Share on other sites

I paddle with an Epic small mid wing in full carbon or my Greenland Paddle. My Greenland paddle (Gearlab shoulderless Akiak) is 220 cm and I prefer around 208 for my wing. I enjoy paddling with either, but do notice that the GP is a little kinder to my shoulders. If I pay attention to the stroke with the wing, my shoulders are spared, but I must be meticulous with the stroke. When I am not tired, and fresh at the beginning of the day, I can really fly with the wing. On a long trip, I'd probably use both, switching to the GP once in a while. I wrapped the shaft of my wing with silicone tape so I could relax my grip a little. Prior to that, I had to hold it so tight, that I got forearm strain.

Rolling with the wing has been just as easy as with the GP, only I come up a lot faster! Orienting the blade so that it won't dive is not hard. Blended strokes are not as easy (compared to the GP) and bracing is different. I really appreciated the immediate power with the wing when I was breaking through some big waves while playing in a rocky spot where a capsize would have been very bad. I don't know if I would have gotten out of there quickly enough with my GP. It's funny, because I was a little hesitant to use the wing for rock-play that day, having not done it before.
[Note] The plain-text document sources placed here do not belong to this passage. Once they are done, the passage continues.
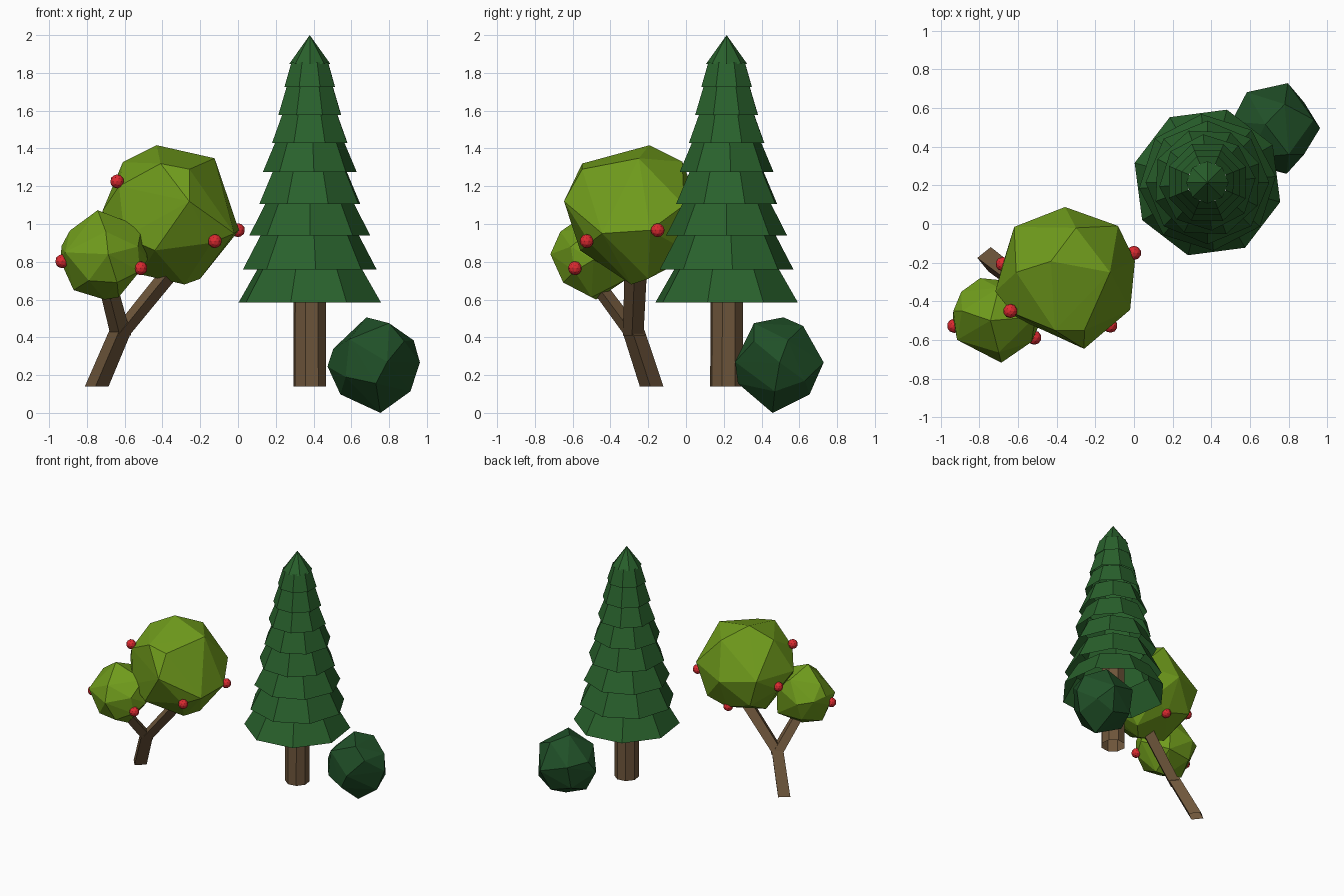
import bpy, bmesh, math
from mathutils import Vector

if "Cube" in bpy.data.objects:
    bpy.data.objects.remove(bpy.data.objects["Cube"])


def material(name, rgb):
    lin = [((c / 255 + 0.055) / 1.055) ** 2.4 for c in rgb]
    m = bpy.data.materials.new(name)
    m.diffuse_color = (*lin, 1)
    m.use_nodes = True
    m.node_tree.nodes["Principled BSDF"].inputs["Base Color"].default_value = m.diffuse_color
    return m


PINE = material("pine green", (41, 97, 44))
BUSH = material("dark bush green", (32, 80, 40))
LEAF = material("yellow green", (112, 156, 28))
BARK = material("bark brown", (110, 86, 59))
BERRY = material("berry red", (220, 42, 48))


def finish(name, bm, mat):
    bmesh.ops.recalc_face_normals(bm, faces=bm.faces)
    me = bpy.data.meshes.new(name)
    bm.to_mesh(me)
    bm.free()
    me.materials.append(mat)
    ob = bpy.data.objects.new(name, me)
    bpy.context.collection.objects.link(ob)
    return ob


def loft(name, rings, sides, turn, mat):
    """Skin horizontal polygon rings given as (centre, radius), open at the ends."""
    bm = bmesh.new()
    loops = []
    for c, r in rings:
        loop = []
        for i in range(sides):
            a = math.radians(turn) + math.tau * i / sides
            loop.append(bm.verts.new((c[0] + r * math.cos(a), c[1] + r * math.sin(a), c[2])))
        loops.append(loop)
    for a, b in zip(loops, loops[1:]):
        for i in range(sides):
            j = (i + 1) % sides
            bm.faces.new((a[i], a[j], b[j], b[i]))
    bmesh.ops.remove_doubles(bm, verts=bm.verts, dist=0.0005)
    return finish(name, bm, mat)


def clump(name, corners, mat):
    """Faceted, irregular leaf clump wrapped around a few corner points."""
    bm = bmesh.new()
    for p in corners:
        bm.verts.new(p)
    res = bmesh.ops.convex_hull(bm, input=bm.verts)
    inner = {v for v in res["geom_interior"] if isinstance(v, bmesh.types.BMVert)}
    bmesh.ops.delete(bm, geom=list(inner), context="VERTS")
    return finish(name, bm, mat)


# Pine trunk
PX, PY = 0.38, 0.215
loft("pine_trunk", [((PX, PY, 0.14), 0.09), ((PX, PY, 0.8), 0.088)], 8, 30, BARK)

# Pine foliage: nine stacked hollow skirts, each turned a little
levels = [0.585, 0.76, 0.94, 1.105, 1.274, 1.43, 1.576, 1.724, 1.846, 2.0]
turns = [30, 5, 0, 20, 5, 22, 22, 22, 0]
for i, turn in enumerate(turns):
    r = 0.39 - 0.035 * i
    last = i == len(turns) - 1
    top_z = levels[i + 1] + (0 if last else 0.01)
    top_r = 0 if last else r * 0.72
    loft(f"pine_tier_{i + 1}", [((PX, PY, levels[i]), r), ((PX, PY, top_z), top_r)], 8, turn, PINE)

# Bush beside the pine
clump("bush", [
    (.68, .516, .506), (.80, .36, .475), (.93, .54, .384), (.963, .496, .267),
    (.796, .729, .267), (.79, .26, .27), (.754, .458, .0), (.542, .50, .098),
    (.75, .654, .098), (.913, .47, .114), (.73, .275, .156), (.584, .682, .33),
    (.505, .53, .34), (.474, .47, .246), (.57, .34, .19), (.59, .34, .39),
    (.88, .36, .38), (.88, .63, .17), (.58, .64, .15), (.78, .62, .46)], BUSH)

# Forked fruit tree trunk
fork = (-0.62, -0.28, 0.44)
loft("fruit_tree_trunk", [((-0.748, -0.182, 0.14), 0.063), (fork, 0.06)], 4, 84, BARK)
loft("right_branch", [((-0.63, -0.28, 0.41), 0.055), ((-0.33, -0.265, 0.78), 0.06)], 4, 84, BARK)
loft("left_branch", [((-0.62, -0.27, 0.41), 0.055), ((-0.69, -0.47, 0.68), 0.05)], 4, 84, BARK)

# Fruit tree crowns
clump("large_crown", [
    (-.43, -.193, 1.417), (-.124, -.25, 1.348), (.005, -.19, .967), (-.02, -.444, .95),
    (-.258, -.646, 1.12), (-.63, -.46, 1.2), (-.718, -.35, 1.068), (-.62, -.015, 1.08),
    (-.357, .088, 1.05), (-.083, -.01, 1.1), (-.61, -.25, 1.327), (-.41, -.55, 1.32),
    (-.3, -.02, 1.33), (-.283, -.289, .68), (-.52, -.28, .734), (-.44, -.56, .86),
    (-.2, -.2, .71), (-.346, -.03, .80), (-.19, .0, .86), (-.55, -.03, .86),
    (-.257, -.55, 1.29), (-.6, -.49, .93), (-.14, -.51, .9), (-.68, -.21, .96)], LEAF)
clump("small_crown", [
    (-.743, -.5, 1.073), (-.51, -.48, .983), (-.478, -.49, .81), (-.52, -.59, .75),
    (-.632, -.5, .612), (-.706, -.475, .60), (-.87, -.5, .65), (-.938, -.49, .80),
    (-.935, -.45, .882), (-.89, -.45, .965), (-.687, -.718, .84), (-.894, -.351, .86),
    (-.796, -.28, .84), (-.915, -.6, .85), (-.70, -.665, .96), (-.79, -.64, .70),
    (-.64, -.65, .69), (-.6, -.3, .93), (-.6, -.31, .71), (-.8, -.33, .7),
    (-.7, -.33, 1.0), (-.53, -.61, .88)], LEAF)

# Berries on the crown corners: faceted balls
berries = [(-0.64, -0.45, 1.226), (-0.931, -0.527, 0.803), (-0.516, -0.588, 0.766),
           (-0.122, -0.526, 0.909), (0.0, -0.15, 0.967), (-0.68, -0.207, 0.985),
           (-0.346, -0.045, 0.80)]
for i, b in enumerate(berries):
    bm = bmesh.new()
    bmesh.ops.create_icosphere(bm, subdivisions=2, radius=0.037)
    bmesh.ops.translate(bm, verts=bm.verts, vec=Vector(b))
    finish(f"berry_{i + 1}", bm, BERRY)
In that one case, I was glad to have it. If you are reading this Beth S, you know the spot!

Since you are used to paddling with a GP, I think you will enjoy a wing.



Link to comment
Share on other sites

  • 4 months later...
6 hours ago, cope07 said:

@nchill I'm curious why you went with the shoulderless Akiak instead of the shoulder Nukilik paddle?

I don't know why @nchill went shoulderless.  Personally I find sliding strokes, including setting up to roll, paddling off-center to manage wind and waves, and simply adjusting my grip width for variety or conditions are all more comfortable with a shoulderless GP.

Link to comment
Share on other sites

Join the conversation

You can post now and register later. If you have an account, sign in now to post with your account.

Reply to this topic...

×   Pasted as rich text.   Paste as plain text instead

  Only 75 emoji are allowed.

×   Your link has been automatically embedded.   Display as a link instead

×   Your previous content has been restored.   Clear editor

×   You cannot paste images directly. Upload or insert images from URL.

  • Create New...